The Farmers’ Club of Pennsylvania: A Veritable “Who’s Who”

Member Farm or Estate Location
George Blight Devon Farm Montgomery County
Major Philip R. Freas Telegraph Farm Germantown
Owen Sheridan Union Grove Chestnut Hill
James S. Huber Silver Springs Germantown
Craig Biddle Andalusia Bucks County
Frank A. Comly Valley Green Fort Washington
John Welsh Spring Bank Germantown
Joseph Patterson Grace Hill Chestnut Hill
George B. Roberts Pencoyd Montgomery County
George W. Childs Wooten Bryn Mawr
John R. Fell Camp Hill Whitemarsh Township
Clement A. Griscom Dolobran Haverford
Alexander J. Cassatt Chesterbrook Chester County
Rudolph Ellis Fox Hill Bryn Mawr
Charles C. Harrison Happy Creek Farm St. Davids
James McCrea Ballyheather Ardmore
Edward T. Stotesbury Whitemarsh Hall Montgomery County
Samuel Rea Waverly Heights Bryn Mawr
Robert K. Cassatt Beaupre Rosemont
Pierre S. du Pont Longwood Kennett Square


For Further Reading

Baatz, Simon. Venerate the Plough: A History of the Philadelphia Society for Promoting Agriculture 1785-1985. Philadelphia: Pennsyl­vania Society for Promoting Agriculture, 1985.

Baltzel, E. Digby. Philadelphia Gentlemen: The Making of a National Upper Class. Philadelphia: University of Pennsylvania Press, 1979.

Contosta, David R. Suburb in the City: Chestnut Hill, Philadelphia, 1850-1990. Columbus: Ohio State University Press, 1992.

Minutes of the Farmers’ Club of Pennsyl­vania: A Record of Seventy Years. Philadelphia: J.B. Lippincott Co., 1920.

Minutes of the Farmers’ Club of Pennsyl­vania, 1920-1930. Philadelphia: Allen, Lane and Scott, 1930.

Thompson, George E. A Man and His Garden: The Story of Pierre S. du Pont’s Development of Longwood Gardens. Kennett Square, Pa.: Longwood Gardens, 1976.

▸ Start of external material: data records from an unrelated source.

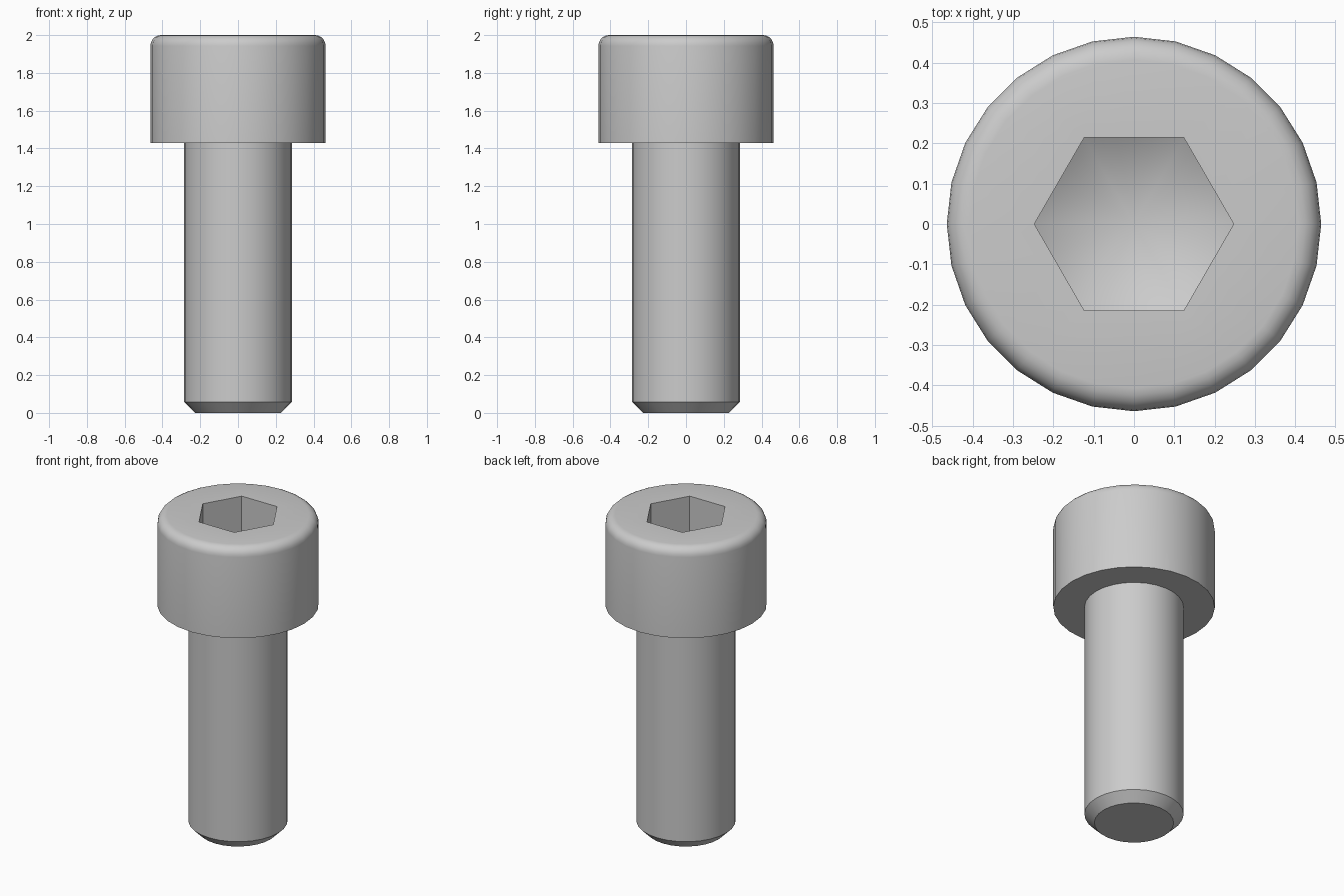
import bpy
import bmesh
from math import sin, cos, pi, radians, tan

cube = bpy.data.objects.get("Cube")
if cube:
    bpy.data.objects.remove(cube, do_unlink=True)

SEGMENTS = 28
HEAD_R, SHANK_R, HEAD_BASE, TOP = 0.464, 0.285, 1.43, 2.0
FILLET, CHAMFER = 0.057, 0.057
HEX_R, SOCKET_DEPTH, HEX_STEPS = 0.247, 0.286, 6

steel = bpy.data.materials.new("steel grey")
steel.use_nodes = True
color = (0.6, 0.6, 0.6, 1)
steel.diffuse_color = color
steel.node_tree.nodes["Principled BSDF"].inputs["Base Color"].default_value = color


def ring(bm, radius, z):
    return [bm.verts.new((radius * cos(2 * pi * i / SEGMENTS),
                          radius * sin(2 * pi * i / SEGMENTS), z))
            for i in range(SEGMENTS)]


def skin(bm, lower, upper):
    n = len(lower)
    for i in range(n):
        j = (i + 1) % n
        bm.faces.new((lower[i], lower[j], upper[j], upper[i]))


bm = bmesh.new()

# Shank with chamfered tip, underside of head, head wall and rounded rim
profile = [(SHANK_R - CHAMFER, 0), (SHANK_R, CHAMFER), (SHANK_R, HEAD_BASE),
           (HEAD_R, HEAD_BASE)]
for k in range(6):
    a = k / 5 * pi / 2
    profile.append((HEAD_R - FILLET + FILLET * cos(a), TOP - FILLET + FILLET * sin(a)))
rings = [ring(bm, r, z) for r, z in profile]
for lower, upper in zip(rings, rings[1:]):
    skin(bm, lower, upper)
bm.faces.new(rings[0][::-1])

# Hexagonal socket whose walls run down to a conical floor
corners = [(HEX_R * cos(i * pi / 3), HEX_R * sin(i * pi / 3)) for i in range(6)]
slope = tan(radians(30))
apex_z = TOP - SOCKET_DEPTH - HEX_R * slope
mouth, floor = [], []
for i, (x0, y0) in enumerate(corners):
    x1, y1 = corners[(i + 1) % 6]
    for s in range(HEX_STEPS):
        t = s / HEX_STEPS
        x, y = x0 + (x1 - x0) * t, y0 + (y1 - y0) * t
        mouth.append(bm.verts.new((x, y, TOP)))
        floor.append(bm.verts.new((x, y, apex_z + slope * (x * x + y * y) ** 0.5)))
skin(bm, mouth, floor)
apex = bm.verts.new((0, 0, apex_z))
for i in range(len(floor)):
    bm.faces.new((floor[i], floor[(i + 1) % len(floor)], apex))

# Flat top of the head between rim and socket
rim_edges = [bm.edges.get((loop[i - 1], loop[i]))
             for loop in (rings[-1], mouth) for i in range(len(loop))]
bmesh.ops.triangle_fill(bm, use_beauty=True, edges=rim_edges, normal=(0, 0, 1))
bmesh.ops.recalc_face_normals(bm, faces=bm.faces[:])

mesh = bpy.data.meshes.new("socket_head_screw")
bm.to_mesh(mesh)
bm.free()
mesh.materials.append(steel)
screw = bpy.data.objects.new("socket_head_screw", mesh)
bpy.context.collection.objects.link(screw)

bpy.ops.object.select_all(action='DESELECT')
screw.select_set(True)
bpy.context.view_layer.objects.active = screw
bpy.ops.object.shade_smooth_by_angle(angle=radians(30))
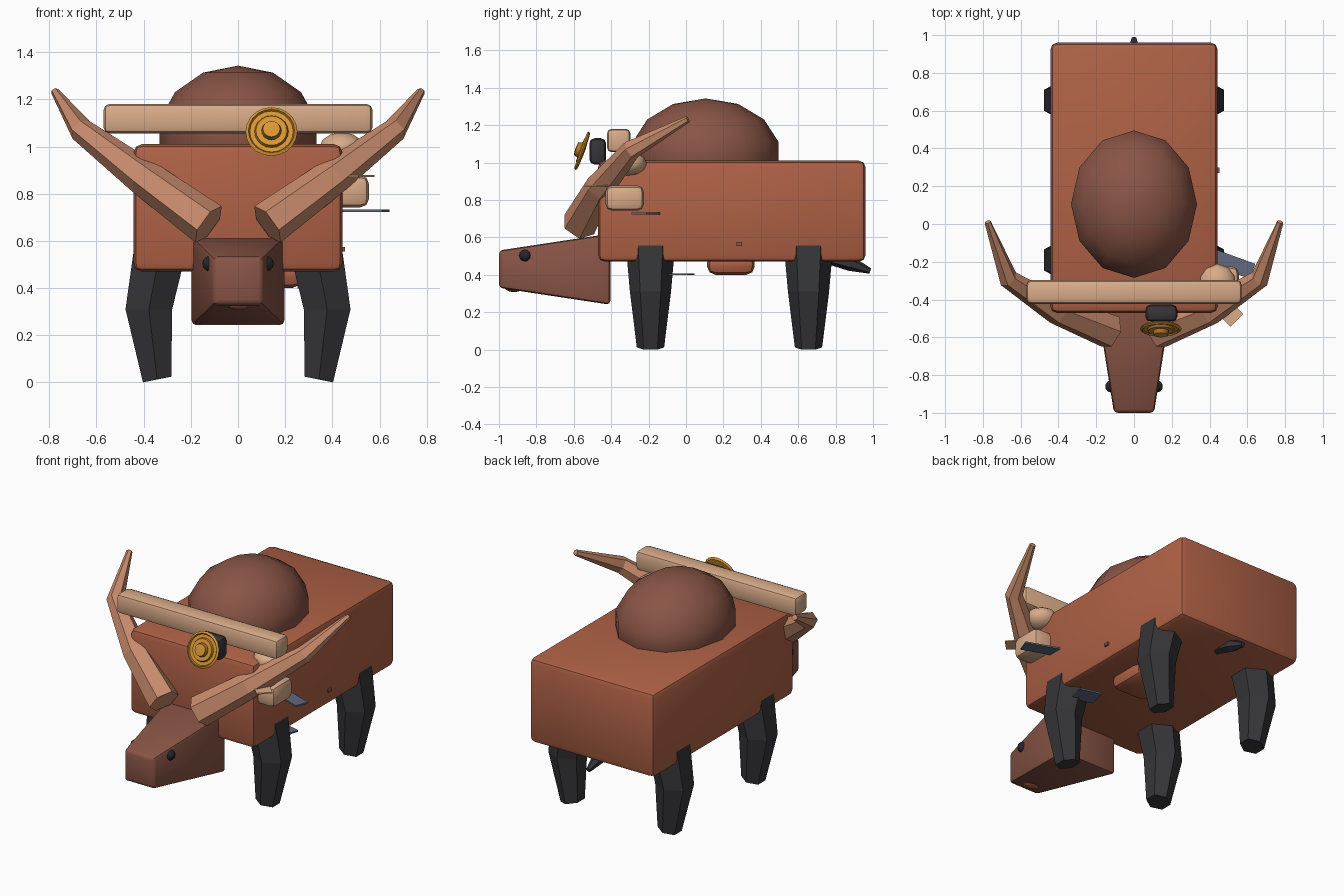
import bpy, bmesh, math
from mathutils import Vector, Matrix

if "Cube" in bpy.data.objects:
    bpy.data.objects.remove(bpy.data.objects["Cube"])


def mat(name, rgb):
    m = bpy.data.materials.new(name)
    m.diffuse_color = (*rgb, 1)
    m.use_nodes = True
    m.node_tree.nodes["Principled BSDF"].inputs["Base Color"].default_value = m.diffuse_color
    return m


HIDE = mat("terracotta_hide", (.43, .12, .06))
BROWN = mat("dark_brown_hide", (.25, .09, .06))
DARK = mat("charcoal", (.036, .036, .041))
BLACK = mat("eye_black", (.018, .02, .024))
HORN = mat("horn_tan", (.58, .26, .15))
WOOD = mat("pale_wood", (.70, .41, .25))
GOLD = mat("gold", (.70, .31, .035))
BRONZE = mat("dark_gold", (.42, .18, .025))
STEEL = mat("blue_grey", (.125, .14, .215))


def finish(name, bm, *mats, smooth=None):
    bmesh.ops.recalc_face_normals(bm, faces=bm.faces)
    me = bpy.data.meshes.new(name)
    bm.to_mesh(me)
    bm.free()
    for m in mats:
        me.materials.append(m)
    ob = bpy.data.objects.new(name, me)
    bpy.context.collection.objects.link(ob)
    if smooth:
        bpy.ops.object.select_all(action='DESELECT')
        ob.select_set(True)
        bpy.context.view_layer.objects.active = ob
        bpy.ops.object.shade_smooth_by_angle(angle=math.radians(smooth))
    return ob


def box(name, c, size, m, bevel=0, segs=2, rot=0, shape=None):
    bm = bmesh.new()
    bmesh.ops.create_cube(bm, size=1)
    for v in bm.verts:
        v.co = Vector((v.co.x * size[0], v.co.y * size[1], v.co.z * size[2]))
        if shape:
            v.co = shape(v.co)
    if bevel:
        bmesh.ops.bevel(bm, geom=bm.edges[:], offset=bevel, segments=segs,
                        profile=.5, affect='EDGES')
    bm.transform(Matrix.Translation(c) @ Matrix.Rotation(math.radians(rot), 4, 'Z'))
    return finish(name, bm, m, smooth=40 if bevel else None)


def ball(name, c, r, m, u=12, v=7):
    bm = bmesh.new()
    bmesh.ops.create_uvsphere(bm, u_segments=u, v_segments=v, radius=1)
    bm.transform(Matrix.Translation(c) @ Matrix.Diagonal((*r, 1)))
    return finish(name, bm, m, smooth=60)


def loft(name, rings, m, smooth=None):
    bm = bmesh.new()
    rows = [[bm.verts.new(p) for p in ring] for ring in rings]
    n = len(rows[0])
    for a, b in zip(rows, rows[1:]):
        for i in range(n):
            bm.faces.new((a[i], a[(i + 1) % n], b[(i + 1) % n], b[i]))
    bm.faces.new(rows[0])
    bm.faces.new(rows[-1])
    return finish(name, bm, m, smooth=smooth)


def tube_rings(path, radii, n=6):
    # rings perpendicular to the path, kept aligned with a fixed up hint
    pts = [Vector(p) for p in path]
    rings = []
    for i, (p, r) in enumerate(zip(pts, radii)):
        t = (pts[min(i + 1, len(pts) - 1)] - pts[max(i - 1, 0)]).normalized()
        u = t.cross(Vector((0, 1, 0))) if abs(t.y) < .9 else t.cross(Vector((1, 0, 0)))
        u.normalize()
        w = t.cross(u)
        rings.append([p + r * (math.cos(a) * u + math.sin(a) * w)
                      for a in (math.tau * k / n for k in range(n))])
    return rings


# body and hump
box("body", (0, .245, .74), (.885, 1.43, .54), HIDE, .035, 2)
ball("hump", (0, .105, 1.043), (.342, .40, .30), BROWN)


# head: box narrowing to the muzzle
def muzzle(co):
    if co.y < 0:
        return Vector((co.x * .53, co.y, .43 + (.1 if co.z > 0 else -.1)))
    return Vector((co.x, co.y, .62 if co.z > 0 else .24))


box("head", (0, -.7025, 0), (.40, .595, 1), BROWN, .02, 2, shape=muzzle)
ball("mouth", (0, -.92, .335), (.06, .05, .028), HIDE, 10, 6)

for side, s in (("left", -1), ("right", 1)):
    ball(side + "_eye", (s * .12, -.86, .503), (.033, .033, .033), BLACK, 10, 6)

    # horns
    path = [(s * .125, -.57, .67), (s * .40, -.46, .87),
            (s * .665, -.29, 1.07), (s * .775, .01, 1.232)]
    loft(side + "_horn", tube_rings(path, (.095, .078, .052, .018)), HORN)

    # legs: hexagonal, bowed outwards at the knee
    for end, y in (("front", -.19), ("back", .655)):
        rings = []
        for cx, z, rx, ry, tilt in ((.33, .56, .112, .132, 0), (.378, .31, .099, .11, 0),
                                    (.343, .012, .06, .073, .2)):
            ring = []
            for k in range(6):
                a = math.tau * k / 6 + math.pi / 2
                dx = math.cos(a) * rx / math.cos(math.pi / 6)
                ring.append(Vector((s * (cx + dx), y + math.sin(a) * ry, z - dx * tilt)))
            rings.append(ring)
        loft(f"{end}_{side}_leg", rings, DARK)

# tail
loft("tail", tube_rings([(0, .75, .49), (0, .88, .46), (0, .985, .42)],
                        (.03, .04, .015)), DARK)

# belly pouch and small side stud
box("belly_pouch", (.145, .24, .455), (.26, .255, .11), HIDE, .045, 2)
box("side_stud", (.443, .285, .565), (.02, .03, .02), BROWN)

# yoke beam with lamp housing
box("yoke_beam", (0, -.36, 1.118), (1.14, .125, .125), WOOD, .025, 2)
box("lamp_housing", (.145, -.472, 1.06), (.17, .09, .14), DARK, .028, 2)

# round gold lamp, turned around an axis tilted upwards
bm = bmesh.new()
profile = [(.001, .042), (.036, .038), (.042, .016), (.066, .016), (.072, .004),
           (.092, .004), (.098, .012), (.11, .004), (.10, -.006), (.001, -.012)]
N = 20
rows = [[bm.verts.new((r * math.cos(math.tau * k / N), r * math.sin(math.tau * k / N), h))
         for k in range(N)] for r, h in profile]
for j, (a, b) in enumerate(zip(rows, rows[1:])):
    for k in range(N):
        f = bm.faces.new((a[k], a[(k + 1) % N], b[(k + 1) % N], b[k]))
        f.material_index = 1 if j in (1, 3, 5) else 0
bmesh.ops.remove_doubles(bm, verts=bm.verts, dist=.0015)
axis = Vector((0, -.94, .34)).to_track_quat('Z', 'Y').to_matrix().to_4x4()
bm.transform(Matrix.Translation((.142, -.552, 1.062)) @ axis)
finish("lamp_dish", bm, GOLD, BRONZE, smooth=30)

# wooden shoulder, fist and plates on the right side
ball("shoulder_knob", (.44, -.31, .995), (.10, .10, .065), WOOD, 10, 6)
box("fist", (.455, -.328, .81), (.20, .205, .135), WOOD, .035, 2)
box("thumb_plate", (.495, -.46, .875), (.095, .14, .008), WOOD, rot=45)
box("blade_plate", (.515, -.21, .727), (.24, .085, .01), STEEL, rot=-20)
box("lower_plate", (.335, -.03, .403), (.14, .12, .01), STEEL, rot=-15)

Lorett Treese is college archivist for Bryn Mawr College and the author of The Storm Gathering: The Penn Family and the American Revolution and Valley Forge: Making and Remaking a National Symbol. In addition to articles for Pennsyl­vania Heritage, her work has appeared in Early American Life, Pennsylvania Folklife, the Philadelphia Inquirer, and The Magazine Antiques. She was a 1996-1997 member of the Commonwealth Speakers Program of the Pennsylvania Humanities Council. She is currently at work on a book on the creation of wealth in nineteenth-century Pennsyl­vania.